Transcript

Question: What does the media company of the future look like?

Jeff Jarvis: I think we’ll see tons of different business models for media in the future. One that I think will dominate is networks. Not the idea that everything that is produced has to be owned by one conglomerate, but instead there’s a network loosely joined.

If you look at the old media model exemplified by any publishing company or media company, or for that matter Yahoo. The old media model says, “I own or control or syndicate this content. I’m in a market to bring people into me and then I’m going to show you ads and then I’m going to wave goodbye.” And that’s where Yahoo and so on have gone.

The new media model, I think, is more of a network where I have my own blog, I don’t necessarily want to sell it to anybody. I want to publish it myself. But a site could come along and say, “Oh I like that post, let me take that post from you.” Or, “Let me sell your ads because you’re okay.” Or, “Let’s promote each other, some different relationship." 

The idea of a network, I think, is the way that journalism and media can in fact expand. A local newspaper, a city newspaper could never have afforded to cover all the towns and neighborhoods in the market. But with the help of its public, they can now.

So what’s the relationship of that big newspaper to those individuals who are going out and maybe reporting the school board meeting or the kid’s soccer game? It may be a financial relationship where they sell the ads, it may be a content relationship where they curate the content, it may be an educational relationship where they help them understand how to do it better. It may be a promotional relationship where they send traffic to each other.

If you think more like a network, you’re thinking more like Google and that is how Google has expanded greatly. Google, unlike Yahoo, does not own tons of content, it wants to own none, but it wants to organize it all.
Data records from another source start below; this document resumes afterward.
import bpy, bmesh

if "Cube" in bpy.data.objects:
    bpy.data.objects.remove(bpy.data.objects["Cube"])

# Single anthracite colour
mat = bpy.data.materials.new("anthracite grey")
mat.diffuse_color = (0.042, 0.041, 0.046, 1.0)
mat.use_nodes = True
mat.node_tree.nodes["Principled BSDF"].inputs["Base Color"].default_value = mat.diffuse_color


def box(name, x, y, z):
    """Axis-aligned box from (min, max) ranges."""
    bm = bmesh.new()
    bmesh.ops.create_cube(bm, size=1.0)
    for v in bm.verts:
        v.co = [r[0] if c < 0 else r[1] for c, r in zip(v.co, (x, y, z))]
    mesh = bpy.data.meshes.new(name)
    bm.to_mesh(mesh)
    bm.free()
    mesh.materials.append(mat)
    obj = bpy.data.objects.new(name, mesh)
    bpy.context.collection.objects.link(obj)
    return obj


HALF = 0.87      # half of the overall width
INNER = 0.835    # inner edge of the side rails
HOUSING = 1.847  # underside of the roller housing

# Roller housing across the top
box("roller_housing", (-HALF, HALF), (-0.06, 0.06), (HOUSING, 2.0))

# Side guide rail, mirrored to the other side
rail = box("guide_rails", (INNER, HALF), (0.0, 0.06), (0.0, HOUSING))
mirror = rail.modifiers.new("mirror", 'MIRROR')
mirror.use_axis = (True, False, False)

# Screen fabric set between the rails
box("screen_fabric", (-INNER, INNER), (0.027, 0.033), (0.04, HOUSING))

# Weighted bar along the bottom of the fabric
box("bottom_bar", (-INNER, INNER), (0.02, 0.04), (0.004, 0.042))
So I think if you think that way and say, “Okay I’m a newspaper, instead of trying to own the content and own the market, if I instead enable the market to know as much as it can about itself and use as many means to do that as I can,” I think that then media companies will be able to grow bigger at lower cost and less risk and we’ll have a better relationship with the public they serve.

Recorded on: April 30, 2008

Articles

×